→ **SUPPLIED MATERIAL**

------------------------------

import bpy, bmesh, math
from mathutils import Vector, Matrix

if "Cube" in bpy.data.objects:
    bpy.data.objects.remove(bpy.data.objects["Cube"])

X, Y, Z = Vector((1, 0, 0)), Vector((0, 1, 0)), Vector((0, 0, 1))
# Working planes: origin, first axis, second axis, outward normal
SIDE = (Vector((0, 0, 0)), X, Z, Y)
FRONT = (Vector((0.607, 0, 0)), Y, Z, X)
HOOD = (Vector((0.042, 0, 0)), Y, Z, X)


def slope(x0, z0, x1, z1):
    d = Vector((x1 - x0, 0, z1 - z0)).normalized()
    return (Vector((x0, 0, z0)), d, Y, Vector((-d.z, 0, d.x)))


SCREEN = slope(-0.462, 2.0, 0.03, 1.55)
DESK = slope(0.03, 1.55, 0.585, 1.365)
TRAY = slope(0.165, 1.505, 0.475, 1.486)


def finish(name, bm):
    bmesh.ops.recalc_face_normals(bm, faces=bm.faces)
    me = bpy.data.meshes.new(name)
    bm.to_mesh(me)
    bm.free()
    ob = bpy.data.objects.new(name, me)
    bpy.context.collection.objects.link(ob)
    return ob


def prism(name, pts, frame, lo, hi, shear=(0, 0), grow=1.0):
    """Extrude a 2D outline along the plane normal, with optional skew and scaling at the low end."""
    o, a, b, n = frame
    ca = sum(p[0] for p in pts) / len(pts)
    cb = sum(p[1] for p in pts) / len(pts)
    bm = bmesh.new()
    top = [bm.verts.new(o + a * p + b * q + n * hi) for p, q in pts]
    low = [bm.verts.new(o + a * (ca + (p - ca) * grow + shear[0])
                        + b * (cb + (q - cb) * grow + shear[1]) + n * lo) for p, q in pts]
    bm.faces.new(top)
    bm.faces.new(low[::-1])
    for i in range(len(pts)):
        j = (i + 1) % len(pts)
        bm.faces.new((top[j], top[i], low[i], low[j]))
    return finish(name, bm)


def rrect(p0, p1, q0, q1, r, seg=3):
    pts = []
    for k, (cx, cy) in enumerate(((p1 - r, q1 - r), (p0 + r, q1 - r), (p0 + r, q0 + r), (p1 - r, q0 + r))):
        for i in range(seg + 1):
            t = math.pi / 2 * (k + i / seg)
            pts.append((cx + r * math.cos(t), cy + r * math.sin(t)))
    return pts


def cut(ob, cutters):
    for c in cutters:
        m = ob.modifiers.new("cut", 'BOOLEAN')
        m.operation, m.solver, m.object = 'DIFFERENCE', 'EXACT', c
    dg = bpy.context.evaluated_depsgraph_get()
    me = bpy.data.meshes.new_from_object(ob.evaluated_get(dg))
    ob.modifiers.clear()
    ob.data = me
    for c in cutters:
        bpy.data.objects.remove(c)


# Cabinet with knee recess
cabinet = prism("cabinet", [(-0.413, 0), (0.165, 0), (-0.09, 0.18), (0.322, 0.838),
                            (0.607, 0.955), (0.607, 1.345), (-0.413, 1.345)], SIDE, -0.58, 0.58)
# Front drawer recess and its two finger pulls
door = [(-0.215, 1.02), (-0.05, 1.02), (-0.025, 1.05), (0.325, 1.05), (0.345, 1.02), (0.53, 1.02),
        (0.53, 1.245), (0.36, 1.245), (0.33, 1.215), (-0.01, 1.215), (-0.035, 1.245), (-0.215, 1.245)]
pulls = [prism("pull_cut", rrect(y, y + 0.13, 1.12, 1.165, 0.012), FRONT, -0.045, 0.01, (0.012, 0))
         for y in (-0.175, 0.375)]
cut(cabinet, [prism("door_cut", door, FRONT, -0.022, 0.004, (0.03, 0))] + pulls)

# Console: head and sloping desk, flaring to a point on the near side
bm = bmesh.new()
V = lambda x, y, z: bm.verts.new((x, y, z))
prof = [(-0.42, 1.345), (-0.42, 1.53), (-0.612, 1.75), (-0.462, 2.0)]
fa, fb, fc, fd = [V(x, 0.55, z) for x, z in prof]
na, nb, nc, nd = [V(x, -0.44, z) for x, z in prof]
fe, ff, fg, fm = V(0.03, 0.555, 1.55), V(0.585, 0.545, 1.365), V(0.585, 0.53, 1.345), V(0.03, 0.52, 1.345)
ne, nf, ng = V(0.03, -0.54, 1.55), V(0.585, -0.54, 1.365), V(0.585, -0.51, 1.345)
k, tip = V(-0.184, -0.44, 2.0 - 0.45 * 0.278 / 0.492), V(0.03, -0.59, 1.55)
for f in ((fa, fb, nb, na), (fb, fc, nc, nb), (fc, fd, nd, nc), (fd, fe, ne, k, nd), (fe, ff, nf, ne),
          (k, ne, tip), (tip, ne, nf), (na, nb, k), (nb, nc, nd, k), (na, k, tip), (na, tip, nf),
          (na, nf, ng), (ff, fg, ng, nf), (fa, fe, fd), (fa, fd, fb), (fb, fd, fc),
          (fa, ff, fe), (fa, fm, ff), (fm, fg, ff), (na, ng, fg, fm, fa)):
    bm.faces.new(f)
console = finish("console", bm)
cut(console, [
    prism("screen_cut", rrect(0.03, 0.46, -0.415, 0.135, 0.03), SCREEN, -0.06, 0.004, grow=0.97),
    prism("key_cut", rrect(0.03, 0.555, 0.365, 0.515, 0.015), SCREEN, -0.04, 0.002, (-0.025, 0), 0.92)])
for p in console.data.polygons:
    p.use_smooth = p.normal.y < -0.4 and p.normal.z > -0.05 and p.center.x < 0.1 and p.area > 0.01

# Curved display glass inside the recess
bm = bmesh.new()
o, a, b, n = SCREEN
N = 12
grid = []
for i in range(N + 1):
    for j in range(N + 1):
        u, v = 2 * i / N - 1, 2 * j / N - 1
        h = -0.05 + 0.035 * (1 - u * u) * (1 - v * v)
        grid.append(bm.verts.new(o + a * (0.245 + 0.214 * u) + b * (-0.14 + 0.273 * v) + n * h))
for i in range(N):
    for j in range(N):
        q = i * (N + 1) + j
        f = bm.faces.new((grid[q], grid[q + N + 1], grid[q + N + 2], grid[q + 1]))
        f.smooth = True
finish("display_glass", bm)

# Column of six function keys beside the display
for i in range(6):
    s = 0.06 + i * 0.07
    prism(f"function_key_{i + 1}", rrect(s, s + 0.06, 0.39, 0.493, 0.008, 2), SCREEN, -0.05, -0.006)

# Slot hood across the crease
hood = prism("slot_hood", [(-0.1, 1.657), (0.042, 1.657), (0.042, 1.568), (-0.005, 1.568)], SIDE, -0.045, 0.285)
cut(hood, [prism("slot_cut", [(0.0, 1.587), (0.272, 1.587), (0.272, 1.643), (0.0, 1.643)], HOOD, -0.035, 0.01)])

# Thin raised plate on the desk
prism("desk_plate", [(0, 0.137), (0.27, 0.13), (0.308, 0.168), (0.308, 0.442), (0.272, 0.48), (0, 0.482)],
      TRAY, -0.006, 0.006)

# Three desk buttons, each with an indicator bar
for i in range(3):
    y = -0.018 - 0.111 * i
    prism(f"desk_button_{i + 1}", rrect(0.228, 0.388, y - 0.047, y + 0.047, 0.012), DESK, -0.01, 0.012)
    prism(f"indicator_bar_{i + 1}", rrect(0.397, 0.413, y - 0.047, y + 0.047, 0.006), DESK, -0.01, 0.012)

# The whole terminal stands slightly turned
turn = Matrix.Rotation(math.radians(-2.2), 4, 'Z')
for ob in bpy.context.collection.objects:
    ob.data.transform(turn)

------------------------------

→ **WORK INSTRUCTION**
Output the listing in full. Leave every line unchanged.

→ **RESPONSE**
import bpy, bmesh, math
from mathutils import Vector, Matrix

if "Cube" in bpy.data.objects:
    bpy.data.objects.remove(bpy.data.objects["Cube"])

X, Y, Z = Vector((1, 0, 0)), Vector((0, 1, 0)), Vector((0, 0, 1))
# Working planes: origin, first axis, second axis, outward normal
SIDE = (Vector((0, 0, 0)), X, Z, Y)
FRONT = (Vector((0.607, 0, 0)), Y, Z, X)
HOOD = (Vector((0.042, 0, 0)), Y, Z, X)


def slope(x0, z0, x1, z1):
    d = Vector((x1 - x0, 0, z1 - z0)).normalized()
    return (Vector((x0, 0, z0)), d, Y, Vector((-d.z, 0, d.x)))


SCREEN = slope(-0.462, 2.0, 0.03, 1.55)
DESK = slope(0.03, 1.55, 0.585, 1.365)
TRAY = slope(0.165, 1.505, 0.475, 1.486)


def finish(name, bm):
    bmesh.ops.recalc_face_normals(bm, faces=bm.faces)
    me = bpy.data.meshes.new(name)
    bm.to_mesh(me)
    bm.free()
    ob = bpy.data.objects.new(name, me)
    bpy.context.collection.objects.link(ob)
    return ob


def prism(name, pts, frame, lo, hi, shear=(0, 0), grow=1.0):
    """Extrude a 2D outline along the plane normal, with optional skew and scaling at the low end."""
    o, a, b, n = frame
    ca = sum(p[0] for p in pts) / len(pts)
    cb = sum(p[1] for p in pts) / len(pts)
    bm = bmesh.new()
    top = [bm.verts.new(o + a * p + b * q + n * hi) for p, q in pts]
    low = [bm.verts.new(o + a * (ca + (p - ca) * grow + shear[0])
                        + b * (cb + (q - cb) * grow + shear[1]) + n * lo) for p, q in pts]
    bm.faces.new(top)
    bm.faces.new(low[::-1])
    for i in range(len(pts)):
        j = (i + 1) % len(pts)
        bm.faces.new((top[j], top[i], low[i], low[j]))
    return finish(name, bm)


def rrect(p0, p1, q0, q1, r, seg=3):
    pts = []
    for k, (cx, cy) in enumerate(((p1 - r, q1 - r), (p0 + r, q1 - r), (p0 + r, q0 + r), (p1 - r, q0 + r))):
        for i in range(seg + 1):
            t = math.pi / 2 * (k + i / seg)
            pts.append((cx + r * math.cos(t), cy + r * math.sin(t)))
    return pts


def cut(ob, cutters):
    for c in cutters:
        m = ob.modifiers.new("cut", 'BOOLEAN')
        m.operation, m.solver, m.object = 'DIFFERENCE', 'EXACT', c
    dg = bpy.context.evaluated_depsgraph_get()
    me = bpy.data.meshes.new_from_object(ob.evaluated_get(dg))
    ob.modifiers.clear()
    ob.data = me
    for c in cutters:
        bpy.data.objects.remove(c)


# Cabinet with knee recess
cabinet = prism("cabinet", [(-0.413, 0), (0.165, 0), (-0.09, 0.18), (0.322, 0.838),
                            (0.607, 0.955), (0.607, 1.345), (-0.413, 1.345)], SIDE, -0.58, 0.58)
# Front drawer recess and its two finger pulls
door = [(-0.215, 1.02), (-0.05, 1.02), (-0.025, 1.05), (0.325, 1.05), (0.345, 1.02), (0.53, 1.02),
        (0.53, 1.245), (0.36, 1.245), (0.33, 1.215), (-0.01, 1.215), (-0.035, 1.245), (-0.215, 1.245)]
pulls = [prism("pull_cut", rrect(y, y + 0.13, 1.12, 1.165, 0.012), FRONT, -0.045, 0.01, (0.012, 0))
         for y in (-0.175, 0.375)]
cut(cabinet, [prism("door_cut", door, FRONT, -0.022, 0.004, (0.03, 0))] + pulls)

# Console: head and sloping desk, flaring to a point on the near side
bm = bmesh.new()
V = lambda x, y, z: bm.verts.new((x, y, z))
prof = [(-0.42, 1.345), (-0.42, 1.53), (-0.612, 1.75), (-0.462, 2.0)]
fa, fb, fc, fd = [V(x, 0.55, z) for x, z in prof]
na, nb, nc, nd = [V(x, -0.44, z) for x, z in prof]
fe, ff, fg, fm = V(0.03, 0.555, 1.55), V(0.585, 0.545, 1.365), V(0.585, 0.53, 1.345), V(0.03, 0.52, 1.345)
ne, nf, ng = V(0.03, -0.54, 1.55), V(0.585, -0.54, 1.365), V(0.585, -0.51, 1.345)
k, tip = V(-0.184, -0.44, 2.0 - 0.45 * 0.278 / 0.492), V(0.03, -0.59, 1.55)
for f in ((fa, fb, nb, na), (fb, fc, nc, nb), (fc, fd, nd, nc), (fd, fe, ne, k, nd), (fe, ff, nf, ne),
          (k, ne, tip), (tip, ne, nf), (na, nb, k), (nb, nc, nd, k), (na, k, tip), (na, tip, nf),
          (na, nf, ng), (ff, fg, ng, nf), (fa, fe, fd), (fa, fd, fb), (fb, fd, fc),
          (fa, ff, fe), (fa, fm, ff), (fm, fg, ff), (na, ng, fg, fm, fa)):
    bm.faces.new(f)
console = finish("console", bm)
cut(console, [
    prism("screen_cut", rrect(0.03, 0.46, -0.415, 0.135, 0.03), SCREEN, -0.06, 0.004, grow=0.97),
    prism("key_cut", rrect(0.03, 0.555, 0.365, 0.515, 0.015), SCREEN, -0.04, 0.002, (-0.025, 0), 0.92)])
for p in console.data.polygons:
    p.use_smooth = p.normal.y < -0.4 and p.normal.z > -0.05 and p.center.x < 0.1 and p.area > 0.01

# Curved display glass inside the recess
bm = bmesh.new()
o, a, b, n = SCREEN
N = 12
grid = []
for i in range(N + 1):
    for j in range(N + 1):
        u, v = 2 * i / N - 1, 2 * j / N - 1
        h = -0.05 + 0.035 * (1 - u * u) * (1 - v * v)
        grid.append(bm.verts.new(o + a * (0.245 + 0.214 * u) + b * (-0.14 + 0.273 * v) + n * h))
for i in range(N):
    for j in range(N):
        q = i * (N + 1) + j
        f = bm.faces.new((grid[q], grid[q + N + 1], grid[q + N + 2], grid[q + 1]))
        f.smooth = True
finish("display_glass", bm)

# Column of six function keys beside the display
for i in range(6):
    s = 0.06 + i * 0.07
    prism(f"function_key_{i + 1}", rrect(s, s + 0.06, 0.39, 0.493, 0.008, 2), SCREEN, -0.05, -0.006)

# Slot hood across the crease
hood = prism("slot_hood", [(-0.1, 1.657), (0.042, 1.657), (0.042, 1.568), (-0.005, 1.568)], SIDE, -0.045, 0.285)
cut(hood, [prism("slot_cut", [(0.0, 1.587), (0.272, 1.587), (0.272, 1.643), (0.0, 1.643)], HOOD, -0.035, 0.01)])

# Thin raised plate on the desk
prism("desk_plate", [(0, 0.137), (0.27, 0.13), (0.308, 0.168), (0.308, 0.442), (0.272, 0.48), (0, 0.482)],
      TRAY, -0.006, 0.006)

# Three desk buttons, each with an indicator bar
for i in range(3):
    y = -0.018 - 0.111 * i
    prism(f"desk_button_{i + 1}", rrect(0.228, 0.388, y - 0.047, y + 0.047, 0.012), DESK, -0.01, 0.012)
    prism(f"indicator_bar_{i + 1}", rrect(0.397, 0.413, y - 0.047, y + 0.047, 0.006), DESK, -0.01, 0.012)

# The whole terminal stands slightly turned
turn = Matrix.Rotation(math.radians(-2.2), 4, 'Z')
for ob in bpy.context.collection.objects:
    ob.data.transform(turn)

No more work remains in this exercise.